Required work -
This task calls for copying every line in the data below that contains the word "objects".

Records to process -

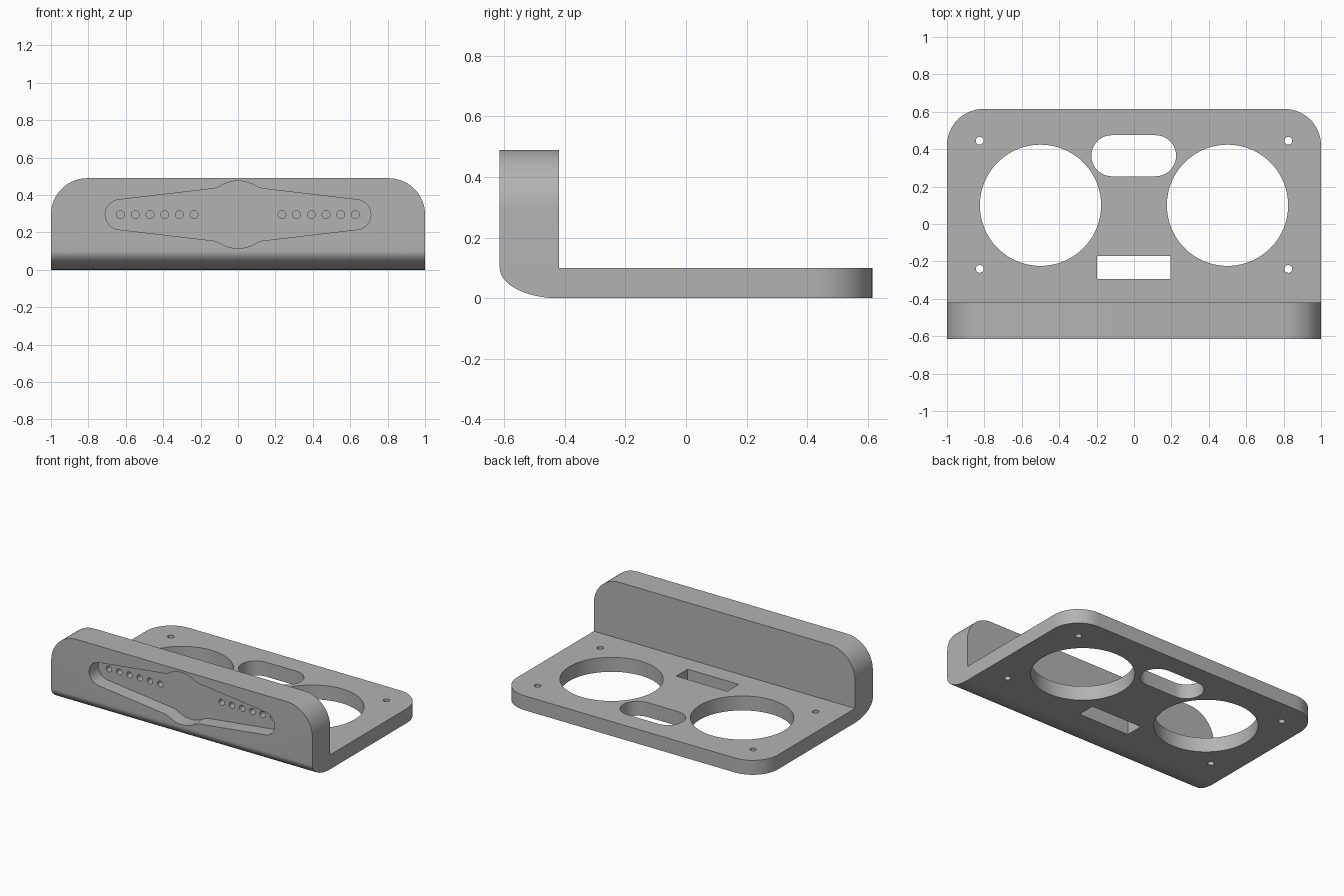
import bpy, bmesh
from math import pi, sin, cos, radians

if "Cube" in bpy.data.objects:
    bpy.data.objects.remove(bpy.data.objects["Cube"])

grey = bpy.data.materials.new("plain grey")
grey.use_nodes = True
colour = (0.45, 0.45, 0.45, 1)
grey.diffuse_color = colour
grey.node_tree.nodes["Principled BSDF"].inputs["Base Color"].default_value = colour


def arc(cx, cy, rx, ry, start, end, steps):
    angles = [radians(start + (end - start) * i / steps) for i in range(steps + 1)]
    return [(cx + rx * cos(a), cy + ry * sin(a)) for a in angles]


def prism(bm, outline, place, low, high):
    """Extrude a flat outline; place(u, v, w) maps it into the model."""
    a = [bm.verts.new(place(u, v, low)) for u, v in outline]
    b = [bm.verts.new(place(u, v, high)) for u, v in outline]
    bm.faces.new(a)
    bm.faces.new(b[::-1])
    for i in range(len(a)):
        j = (i + 1) % len(a)
        bm.faces.new((a[i], b[i], b[j], a[j]))


def make_object(bm, name):
    bmesh.ops.recalc_face_normals(bm, faces=bm.faces[:])
    mesh = bpy.data.meshes.new(name)
    bm.to_mesh(mesh)
    bm.free()
    obj = bpy.data.objects.new(name, mesh)
    bpy.context.collection.objects.link(obj)
    mesh.materials.append(grey)
    return obj


def along_x(u, v, w):
    return (w, u, v)


def along_y(u, v, w):
    return (u, w, v)


def along_z(u, v, w):
    return (u, v, w)


FRONT, WALL_BACK, BACK = -0.615, -0.42, 0.615
THICK, HEIGHT, ROUND = 0.1, 0.49, 0.195

# L-shaped body with an elliptical lower front edge
bm = bmesh.new()
profile = arc(WALL_BACK, THICK, WALL_BACK - FRONT, THICK, 180, 270, 20)
profile += [(BACK, 0), (BACK, THICK), (WALL_BACK, THICK),
            (WALL_BACK, HEIGHT), (FRONT, HEIGHT)]
prism(bm, profile, along_x, -1, 1)


def is_corner(edge):
    p, q = (v.co for v in edge.verts)
    at_side = abs(p.x) > 0.99 and abs(p.x - q.x) < 0.01
    on_top = min(p.z, q.z) > HEIGHT - 0.01
    at_back = min(p.y, q.y) > BACK - 0.01
    return at_side and (on_top or at_back)


bmesh.ops.bevel(bm, geom=[e for e in bm.edges if is_corner(e)], offset=ROUND,
                offset_type='OFFSET', segments=16, profile=0.5, affect='EDGES')
body = make_object(bm, "bracket_body")

# Openings through the base
bm = bmesh.new()
through = (along_z, -0.05, THICK + 0.05)
for side in (-1, 1):
    prism(bm, arc(side * 0.5, 0.1, 0.324, 0.324, 0, 357, 119), *through)
    for y in (-0.24, 0.445):
        prism(bm, arc(side * 0.825, y, 0.021, 0.021, 0, 345, 23), *through)
slot = arc(0.115, 0.365, 0.11, 0.11, -90, 90, 20)
slot += arc(-0.118, 0.365, 0.11, 0.11, 90, 270, 20)
prism(bm, slot, *through)
prism(bm, [(-0.197, -0.295), (0.194, -0.295), (0.194, -0.17), (-0.197, -0.17)], *through)

# Winged recess in the front wall, from one mirrored quarter
MID, FLOOR = 0.295, FRONT + 0.1
quarter = arc(0.63, 0, 0.08, 0.08, 0, 83, 12) + [(0.125, 0.14)]
quarter += arc(0, 0, 0.18, 0.18, 56, 90, 10)
half = quarter + [(-u, v) for u, v in quarter[-2::-1]]
outline = half + [(u, -v) for u, v in half[-2:0:-1]]
prism(bm, [(u, v + MID) for u, v in outline], along_y, FRONT - 0.05, FLOOR)
openings = make_object(bm, "openings_cutter")

# Rows of small blind holes in the recess floor
bm = bmesh.new()
for side in (-1, 1):
    for i in range(6):
        x = side * (0.235 + i * 0.0785)
        prism(bm, arc(x, MID, 0.021, 0.021, 0, 345, 23), along_y, FLOOR - 0.03, FLOOR + 0.05)
dots = make_object(bm, "small_holes_cutter")

# Cut, then keep the finished mesh only
for cutter in (openings, dots):
    mod = body.modifiers.new(cutter.name, 'BOOLEAN')
    mod.operation = 'DIFFERENCE'
    mod.solver = 'EXACT'
    mod.object = cutter
    cutter.hide_render = True
graph = bpy.context.evaluated_depsgraph_get()
finished = bpy.data.meshes.new_from_object(body.evaluated_get(graph))
body.modifiers.clear()
body.data = finished
for cutter in (openings, dots):
    bpy.data.objects.remove(cutter)

bpy.ops.object.select_all(action='DESELECT')
body.select_set(True)
bpy.context.view_layer.objects.active = body
bpy.ops.object.shade_smooth_by_angle(angle=radians(30))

Your solution -
if "Cube" in bpy.data.objects:
    bpy.data.objects.remove(bpy.data.objects["Cube"])
    obj = bpy.data.objects.new(name, mesh)
    bpy.context.collection.objects.link(obj)
    bpy.data.objects.remove(cutter)
bpy.context.view_layer.objects.active = body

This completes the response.